Louisiana Teachers Pension Fires Back at Think Tank Report


The National Council on Teacher Quality released a report last week that graded the teachers’ pension funds of every state.

[The full report card can be found here.]

The report slapped the Teachers Retirement System of Louisiana (TRSL) with a C- grade, calling the system underfunded, inflexible and not portable.

But TRSL took issue with its C- grade, and is now firing back at the think tank and disputing the claims that led to the low grade.

TRSL’s response to allegations of being inflexible:

TRSL is flexible and portable. It is TRSL’s position that the traditional defined benefit (DB) plan should remain as the retirement plan option available to Louisiana’s K-12 teachers. The DB plan offers a comprehensive retirement program that provides for normal retirement, disability retirement, survivor benefits, potential for retiree permanent benefit increases, and portability through service credit purchase options and reciprocity.

* Members can purchase service credit that provides mobility among public and private teaching positions and other public sector employment.

* TRSL recognizes reciprocal service credit from any other Louisiana state, municipal, or parochial retirement system, and each of those systems recognizes TRSL service credit.

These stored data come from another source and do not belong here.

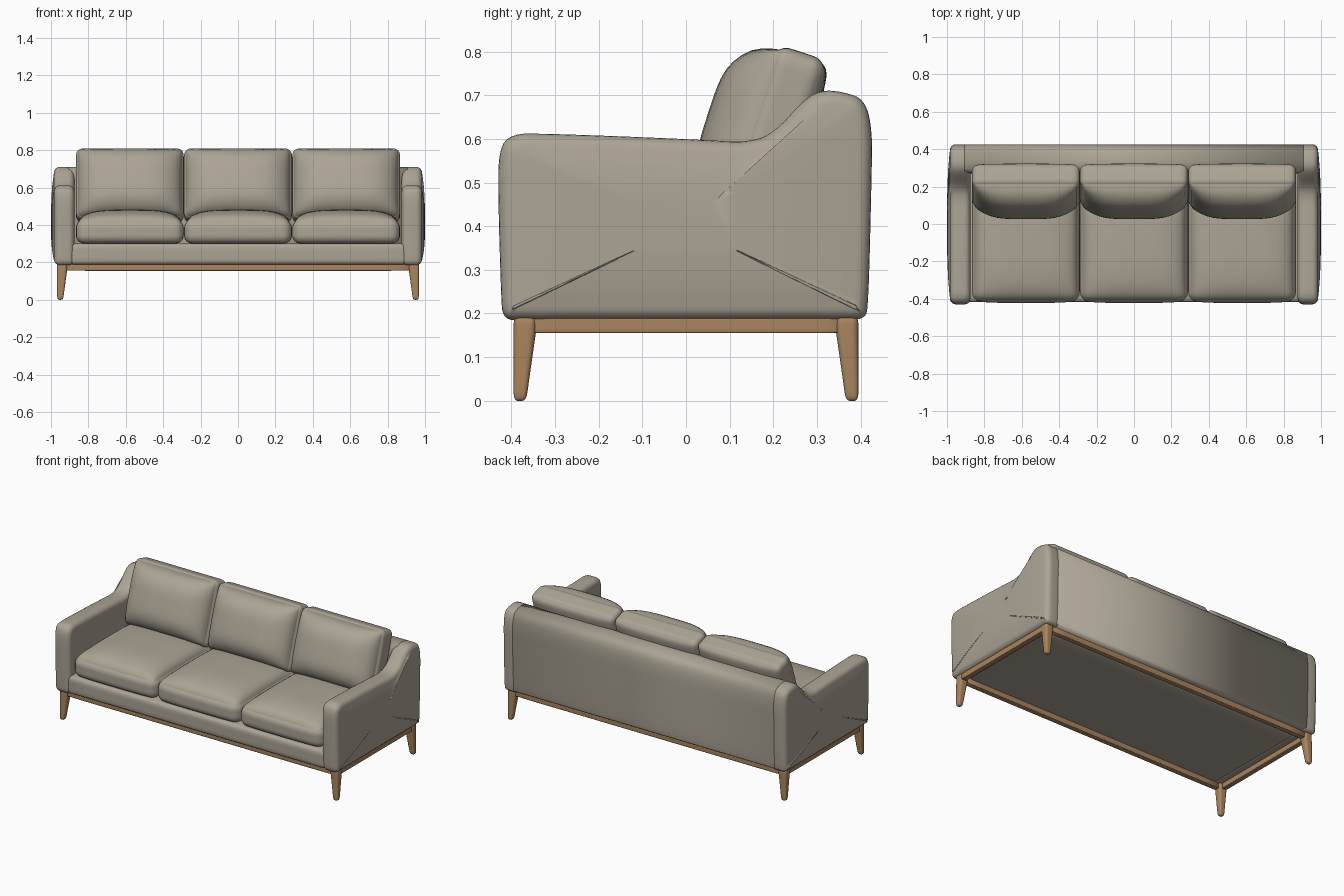
import bpy, bmesh, math
from mathutils import Vector, Matrix

cube = bpy.data.objects.get("Cube")
if cube:
    bpy.data.objects.remove(cube, do_unlink=True)


def material(name, rgb):
    m = bpy.data.materials.new(name)
    m.use_nodes = True
    m.diffuse_color = (*rgb, 1)
    bsdf = m.node_tree.nodes["Principled BSDF"]
    bsdf.inputs["Base Color"].default_value = (*rgb, 1)
    bsdf.inputs["Roughness"].default_value = 0.8
    return m


FABRIC = material("warm grey fabric", (0.41, 0.37, 0.30))
WOOD = material("oak wood", (0.40, 0.235, 0.115))


def finish(bm, name, mat):
    bmesh.ops.recalc_face_normals(bm, faces=bm.faces)
    for f in bm.faces:
        f.smooth = True
    mesh = bpy.data.meshes.new(name)
    bm.to_mesh(mesh)
    bm.free()
    mesh.materials.append(mat)
    obj = bpy.data.objects.new(name, mesh)
    bpy.context.collection.objects.link(obj)
    return obj


def soft_box(name, lo, hi, r, mat, cuts=9, deform=None, tilt=0):
    """Rounded box between two corners; deform(p, u) moves local points."""
    lo, hi = Vector(lo), Vector(hi)
    mid, half = (lo + hi) / 2, (hi - lo) / 2
    bm = bmesh.new()
    bmesh.ops.create_cube(bm, size=2)
    bmesh.ops.subdivide_edges(bm, edges=bm.edges, cuts=cuts, use_grid_fill=True)
    place = Matrix.Translation(mid) @ Matrix.Rotation(-tilt, 4, 'X')
    for v in bm.verts:
        u = Vector([math.sin(c * math.pi / 2) for c in v.co])
        p = Vector([a * h for a, h in zip(u, half)])
        core = Vector([max(r - h, min(h - r, a)) for a, h in zip(p, half)])
        p = core + (p - core).normalized() * r
        if deform:
            deform(p, u)
        v.co = place @ p
    return finish(bm, name, mat)


def smooth_loop(points, rounds=2):
    """Corner-cutting of a closed profile."""
    pts = [Vector(p) for p in points]
    for _ in range(rounds):
        pts = [q for a, b in zip(pts, pts[1:] + pts[:1])
               for q in (a.lerp(b, 0.25), a.lerp(b, 0.75))]
    return pts


def inset(loop, d):
    out = []
    for i, p in enumerate(loop):
        t = (loop[(i + 1) % len(loop)] - loop[i - 1]).normalized()
        out.append(p + Vector((t.y, -t.x)) * d)
    return out


def loft(name, rings, mat):
    """Skin between (x, loop of y-z points) rings, with capped ends."""
    bm = bmesh.new()
    rows = [[bm.verts.new((x, p.x, p.y)) for p in loop] for x, loop in rings]
    for a, b in zip(rows, rows[1:]):
        for i in range(len(a)):
            bm.faces.new((a[i - 1], a[i], b[i], b[i - 1]))
    bm.faces.new(rows[0])
    bm.faces.new(rows[-1])
    return finish(bm, name, mat)


# Side outline: up the front, along the armrest, over the back, down
OUTLINE = [(-.42, .185), (-.424, .25), (-.43, .45), (-.43, .575), (-.40, .612),
           (-.32, .612), (-.1, .604), (.05, .597), (.14, .592), (.2, .612),
           (.27, .69), (.31, .712), (.36, .708), (.41, .69), (.427, .62),
           (.425, .5), (.418, .22), (.41, .186), (.35, .186), (0, .186), (-.37, .186)]

# Arms with rounded rims and a gently bulging outer face
arm_loop = smooth_loop(OUTLINE)
centre = Vector((0, .4))
ROUND = 0.032
for side, label in ((1, "left"), (-1, "right")):
    rings = []
    for k in range(6):
        a = k / 5 * math.pi / 2
        rings.append((.875 + ROUND * (1 - math.sin(a)), inset(arm_loop, ROUND * (1 - math.cos(a)))))
    rings.reverse()
    rings = rings[::-1][::-1]
    inner = rings[::-1]
    inner = [(x, loop) for x, loop in reversed(inner)]
    outer = []
    for k in range(6):
        a = k / 5 * math.pi / 2
        outer.append((.952 + ROUND * math.sin(a), inset(arm_loop, ROUND * (1 - math.cos(a)))))
    rim = outer[-1][1]
    for s in (.9, .75, .55, .3):
        outer.append((.984 + .016 * (1 - s ** 3), [centre + (p - centre) * s for p in rim]))
    loft(label + "_arm", [(side * x, loop) for x, loop in inner + outer], FABRIC)

# Backrest between the arms
back_loop = smooth_loop([(.27, .188), (.27, .55)] + OUTLINE[10:18])
loft("backrest", [(-.908, back_loop), (.908, back_loop)], FABRIC)

# Seat base
soft_box("seat_base", (-.92, -.418, .187), (.92, .32, .302), .025, FABRIC)


def puff_seat(p, u):
    fade_x = 1 - u.x ** 4
    if u.z > 0:
        p.z += .055 * fade_x * (1 - u.y ** 4) * u.z
    if u.y < 0:
        p.y += .012 * fade_x * u.y


def puff_back(p, u):
    fill = (1 - u.x ** 4) * (1 - u.z ** 4)
    p.y += u.y * fill * (.1 if u.y < 0 else .015)


# Seat and back cushions, three of each
for i, label in enumerate(("right", "middle", "left")):
    x = (i - 1) * .578
    soft_box(label + "_seat_cushion", (x - .288, -.41, .3), (x + .288, .2, .427),
             .045, FABRIC, 21, puff_seat)
    soft_box(label + "_back_cushion", (x - .288, .143, .412), (x + .288, .267, .808),
             .035, FABRIC, 21, puff_back, math.radians(18))

# Wooden frame rails
for s, end, side in ((-1, "front", "right"), (1, "back", "left")):
    y0, y1 = sorted((s * .355, s * .388))
    soft_box(end + "_rail", (-.94, y0, .155), (.94, y1, .194), .004, WOOD, 5)
    x0, x1 = sorted((s * .93, s * .963))
    soft_box(side + "_rail", (x0, -.37, .155), (x1, .37, .194), .004, WOOD, 5)

# Tapered legs, straight on their outer faces
for sx, side in ((1, "left"), (-1, "right")):
    for sy, end in ((-1, "front"), (1, "back")):
        def taper(p, u, sx=sx, sy=sy):
            k = .55 + .45 * min(1, (p.z + .1) / .165)
            p.x = sx * (.028 - (.028 - sx * p.x) * k) - sx * .006 * (1 - k)
            p.y = sy * (.026 - (.026 - sy * p.y) * k)
        cx, cy = sx * .941, sy * .369
        soft_box(f"{end}_{side}_leg", (cx - .028, cy - .026, 0), (cx + .028, cy + .026, .196),
                 .016, WOOD, 13, taper)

* TRSL members can also purchase service credit canceled as a result of withdrawal of contributions, teaching service while on leave of absence without pay, teaching service in any nonpublic college or university or school in Louisiana, teaching service in any United States dependent school, substitute teaching service, and military service.

Read the system’s full statement here.

See the National Council on Teacher Quality report here.


Photo by cybrarian77 via Flickr CC License

Louisiana Teacher’s Pension Defends Private Equity Investment With Carlyle

Louisiana proof

The New York Times recently obtained a copy of private equity limited partnership agreement that demonstrated how opaque the world of private equity is.

The agreement in question was for the Carlyle V fund – a fund that, as Pension360 covered, many public pension funds have invested in.

One such fund is the Teacher’s Retirement System of Louisiana, and it is now defending its private equity investments in light of the New York Times’ story. From the Baton Rouge Business Report:

The Teachers Retirement System of Louisiana…is responding to questions raised by a recent article in The New York Times about one of the private equity funds in which TRSL has invested.

The investigative report, published Sunday, details a “code of secrecy” it says exists between many large private equity funds and the state pension systems that invest in them. According to the story, pension systems are often hit with fees and the tab for hefty legal settlements incurred by the funds, without the knowledge of system members.

The story cites TRSL’s investment in the Carlyle V fund as one such example. It points to provisions in TRSL’s contract with Carlyle V that protects the fund’s partners from certain liabilities that investors—TRSL members—could ultimately have to pay.

TRSL defends its investment in Carlyle V, saying TRSL managers evaluate all investment opportunities and recommend investment only in funds with the best track records, terms and risk/return profiles.

“For the past 10 years, private equity investments have been TRSL’s highest performing asset class,” says Philip Griffith, TRSL chief investment officer. “Carlyle has been one of the system’s better-performing private equity funds.”

Griffith notes that TRSL’s total investment return in FY 2013 was 19.9%, the second-highest in the nation.

“Private equity returns were key to achieving this distinction,” he says.

State Treasurer John Kennedy, who sits on the TRSL board, declines to comment.

TRS Louisiana manages $17.5 billion in assets.

To read a copy of the Carlyle V agreement, click here.